DHEA is a steroid hormone secreted primarily by the adrenal glands and, to a lesser extent, by the testes and ovaries. DHEA and its sulfate, DHEAs, are the most abundant steroid hormones in the human body and can be found in blood, saliva, urine and cerebrospinal fluid (CSF).  DHEA serves as a “buffer” reservoir to be used for the intracellular synthesis of various estrogens and androgens throughout the human body. DHEA production peaks during the second decade of life. Beginning in the early 30s, DHEA levels typically decline by 10% per decade. In addition to the normal decline associated with aging, other possible causes of a decline in DHEA production include inflammation, blood sugar imbalances, as well as long-term stress. Secretion of DHEA is affected by pituitary adrenocorticotropic hormone (ACTH) secretion. In addition to being a precursor for sex hormone formation, DHEA also serves as a cortisol antagonist, maintaining normal inflammatory balance and protection to brain tissues from free radical stress. It is especially important in the hippocampus, where excessive cortisol secretion can affect mood regulation and memory. DHEA has been shown to reverse classic stress-induced physiological responses and support healthy aging. DHEA supplementation is particularly important for those that have been found to be deficient through testing, as well as those that need cortisol to DHEA ratio support.
Elevated cortisol levels can play a major role in normal mood regulation. DHEA counterbalances high levels of cortisol and also brightens mental outlook. DHEA can easily cross the blood-brain barrier, which is crucial for supporting brain function. Supplementation with DHEA has been shown to support mood regulation by increasing levels of β-endorphins, quieting glutamate (N-methyl-D-aspartate) receptors and protecting against the effects of glucocorticoids in the brain. [2,3] In a double-blind, placebo-controlled trial involving 145 subjects, administration of DHEA for 8 weeks was found to have a positive effect in supporting mood regulation in 56% (43 of 77) of subjects who received DHEA versus 31% (21 of 68) of subjects in the placebo group. 
DHEA has been examined in numerous studies for its role in supporting bone health. In a double-blind, placebo-controlled study using 50mg/day, DHEA supplementation improved bone turnover and decreased osteoclast activity in women older than 70 years.  An additional randomized placebocontrolled trial of 225 healthy women (ages 55 to 85 years) showed that oral dosing of 50 mg/day of DHEA for one year showed positive effects on markers of bone health.
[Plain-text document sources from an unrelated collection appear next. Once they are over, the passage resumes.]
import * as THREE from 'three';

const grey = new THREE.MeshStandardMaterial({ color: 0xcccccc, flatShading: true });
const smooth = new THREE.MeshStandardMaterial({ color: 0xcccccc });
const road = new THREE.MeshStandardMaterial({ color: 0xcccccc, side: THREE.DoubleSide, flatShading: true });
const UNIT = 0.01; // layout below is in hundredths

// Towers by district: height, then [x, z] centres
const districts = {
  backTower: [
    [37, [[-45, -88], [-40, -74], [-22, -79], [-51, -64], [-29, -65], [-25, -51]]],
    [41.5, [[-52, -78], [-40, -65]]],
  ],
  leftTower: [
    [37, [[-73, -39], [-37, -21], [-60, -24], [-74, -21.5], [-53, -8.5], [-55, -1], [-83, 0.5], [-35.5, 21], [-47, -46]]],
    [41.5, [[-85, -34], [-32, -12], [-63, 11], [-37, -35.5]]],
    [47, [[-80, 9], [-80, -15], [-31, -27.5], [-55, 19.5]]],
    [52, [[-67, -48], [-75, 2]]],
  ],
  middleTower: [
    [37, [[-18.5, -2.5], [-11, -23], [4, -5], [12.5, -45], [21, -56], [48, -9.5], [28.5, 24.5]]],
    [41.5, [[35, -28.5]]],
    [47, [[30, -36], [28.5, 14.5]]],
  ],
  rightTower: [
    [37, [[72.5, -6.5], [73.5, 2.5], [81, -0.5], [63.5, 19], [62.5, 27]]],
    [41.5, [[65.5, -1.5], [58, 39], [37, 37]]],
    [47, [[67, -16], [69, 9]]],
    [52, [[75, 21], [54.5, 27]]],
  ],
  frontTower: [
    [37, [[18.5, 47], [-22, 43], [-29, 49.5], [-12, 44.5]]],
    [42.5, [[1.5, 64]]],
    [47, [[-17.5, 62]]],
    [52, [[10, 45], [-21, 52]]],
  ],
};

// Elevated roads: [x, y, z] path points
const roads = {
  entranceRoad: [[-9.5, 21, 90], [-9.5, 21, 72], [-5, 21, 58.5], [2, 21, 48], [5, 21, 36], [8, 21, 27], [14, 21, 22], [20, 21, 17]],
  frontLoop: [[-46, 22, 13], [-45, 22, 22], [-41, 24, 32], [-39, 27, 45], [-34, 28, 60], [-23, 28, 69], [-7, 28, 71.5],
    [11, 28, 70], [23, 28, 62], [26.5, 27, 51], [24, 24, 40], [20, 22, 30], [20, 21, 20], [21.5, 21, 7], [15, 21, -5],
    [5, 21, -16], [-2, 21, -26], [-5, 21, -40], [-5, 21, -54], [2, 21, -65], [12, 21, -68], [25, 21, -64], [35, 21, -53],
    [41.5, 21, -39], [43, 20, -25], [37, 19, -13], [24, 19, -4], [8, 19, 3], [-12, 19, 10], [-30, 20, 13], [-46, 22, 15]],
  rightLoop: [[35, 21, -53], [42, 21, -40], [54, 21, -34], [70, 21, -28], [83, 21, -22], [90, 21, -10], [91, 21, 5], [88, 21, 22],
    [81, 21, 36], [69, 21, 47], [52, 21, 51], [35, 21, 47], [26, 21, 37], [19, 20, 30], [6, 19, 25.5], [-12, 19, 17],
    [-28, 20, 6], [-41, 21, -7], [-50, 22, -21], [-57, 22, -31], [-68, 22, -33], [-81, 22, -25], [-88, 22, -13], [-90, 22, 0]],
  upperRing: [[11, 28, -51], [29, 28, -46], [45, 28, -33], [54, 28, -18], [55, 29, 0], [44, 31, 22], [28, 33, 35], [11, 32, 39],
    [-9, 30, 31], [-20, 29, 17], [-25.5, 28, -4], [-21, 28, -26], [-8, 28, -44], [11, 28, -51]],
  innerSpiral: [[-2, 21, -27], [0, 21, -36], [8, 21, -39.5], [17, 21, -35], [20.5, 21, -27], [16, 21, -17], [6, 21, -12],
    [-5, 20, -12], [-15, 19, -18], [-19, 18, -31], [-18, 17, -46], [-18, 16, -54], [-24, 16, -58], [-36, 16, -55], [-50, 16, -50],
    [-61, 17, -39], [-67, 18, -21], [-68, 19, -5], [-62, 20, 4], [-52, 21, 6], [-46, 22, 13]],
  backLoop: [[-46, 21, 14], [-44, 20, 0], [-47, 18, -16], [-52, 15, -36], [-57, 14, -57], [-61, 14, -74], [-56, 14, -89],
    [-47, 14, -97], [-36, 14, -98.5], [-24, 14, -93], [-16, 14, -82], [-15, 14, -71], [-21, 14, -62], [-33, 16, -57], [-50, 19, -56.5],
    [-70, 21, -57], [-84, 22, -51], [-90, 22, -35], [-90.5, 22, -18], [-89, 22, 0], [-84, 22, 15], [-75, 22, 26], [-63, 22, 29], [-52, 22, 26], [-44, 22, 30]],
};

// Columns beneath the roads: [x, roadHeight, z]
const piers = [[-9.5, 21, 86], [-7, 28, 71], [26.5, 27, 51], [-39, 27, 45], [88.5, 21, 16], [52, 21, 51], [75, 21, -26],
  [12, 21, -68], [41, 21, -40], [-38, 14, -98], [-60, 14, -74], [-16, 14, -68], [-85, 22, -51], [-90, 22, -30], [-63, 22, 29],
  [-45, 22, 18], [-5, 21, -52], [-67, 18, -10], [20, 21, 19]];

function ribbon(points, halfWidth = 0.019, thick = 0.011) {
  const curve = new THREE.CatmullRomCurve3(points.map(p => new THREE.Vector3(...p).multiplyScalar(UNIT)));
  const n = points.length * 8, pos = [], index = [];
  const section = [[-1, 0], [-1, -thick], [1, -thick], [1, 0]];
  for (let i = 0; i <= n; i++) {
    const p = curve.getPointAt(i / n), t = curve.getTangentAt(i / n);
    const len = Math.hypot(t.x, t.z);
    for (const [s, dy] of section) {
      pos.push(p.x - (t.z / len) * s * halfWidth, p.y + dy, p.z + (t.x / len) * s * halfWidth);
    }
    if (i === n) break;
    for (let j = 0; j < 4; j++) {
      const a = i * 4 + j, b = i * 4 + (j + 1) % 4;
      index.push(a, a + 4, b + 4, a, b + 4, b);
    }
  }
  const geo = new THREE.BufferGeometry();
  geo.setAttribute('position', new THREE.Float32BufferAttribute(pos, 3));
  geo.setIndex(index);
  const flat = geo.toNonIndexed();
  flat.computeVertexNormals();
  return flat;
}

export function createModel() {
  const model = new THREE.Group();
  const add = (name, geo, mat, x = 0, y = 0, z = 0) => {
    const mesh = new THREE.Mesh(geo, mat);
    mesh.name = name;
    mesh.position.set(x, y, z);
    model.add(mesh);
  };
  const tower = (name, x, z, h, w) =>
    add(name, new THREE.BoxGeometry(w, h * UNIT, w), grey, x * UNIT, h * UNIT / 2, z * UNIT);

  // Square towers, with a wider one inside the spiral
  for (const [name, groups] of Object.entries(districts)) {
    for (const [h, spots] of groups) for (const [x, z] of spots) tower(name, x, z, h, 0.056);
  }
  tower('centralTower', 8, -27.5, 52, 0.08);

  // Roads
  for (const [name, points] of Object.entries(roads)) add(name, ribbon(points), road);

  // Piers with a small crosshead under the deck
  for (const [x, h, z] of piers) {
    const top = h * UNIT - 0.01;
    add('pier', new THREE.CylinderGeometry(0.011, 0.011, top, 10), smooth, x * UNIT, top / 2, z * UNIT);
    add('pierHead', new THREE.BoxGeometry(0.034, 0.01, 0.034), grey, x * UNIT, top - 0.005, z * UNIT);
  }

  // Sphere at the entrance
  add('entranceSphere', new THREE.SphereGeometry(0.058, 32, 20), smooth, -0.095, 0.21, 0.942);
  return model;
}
Possible theories regarding DHEA’s ability to support bone health include DHEA functioning as a precursor for the formation of estradiol and androgens, which promotes healthy bone formation by increasing levels of insulin-like growth factor. 
DHEA has been shown to maintain normal inflammatory balance by inhibiting the activation of nuclear factor-kβ and the secretion of inflammatory compounds such as IL-6 and IL-2. Maintaining normal inflammatory balance has been shown to be crucial in patients with gastrointestinal (GI) challenges. In a study involving 20 patients with GI challenges given 200 mg/day of DHEA for 56 days, 12 of 20 patients demonstrated a significant improvement in well-being, specifically related to inflammatory pathways that affect GI health. 
Research has indicated that DHEA naturally supports healthy aging. In a study of 75 healthy subjects, aged 90 to 106 years, a correlation between DHEA levels and well- being was examined. It was found that in elderly men, those with the highest DHEA levels had the highest level of functioning.  An additional study examined 280 healthy individuals ages 60 to 79 years. In this study, it found that oral doses of 50 mg of DHEA per day supported bone health and libido. DHEA supplementation also improved skin health, in the areas of hydration, epidermal thickness and pigmentation, particularly in female participants over 70 years of age. 
DHEA is a precursor to estrogen and testosterone. In addition, DHEA may also have physiological actions unrelated to its function as a hormone precursor, as DHEA receptors are also present in human muscle cells. Clinical studies using oral doses of DHEA have demonstrated its ability in maintaining hormonal balance. In a study which included 20 women (ages 50-65 years) receiving 25mg/day for 12 months, DHEA promoted hormonal balance as soon as 3 months of DHEA administration. As indicated by serum concentrations, DHEA helped support healthy levels of testosterone, progesterone, estrone and estradiol.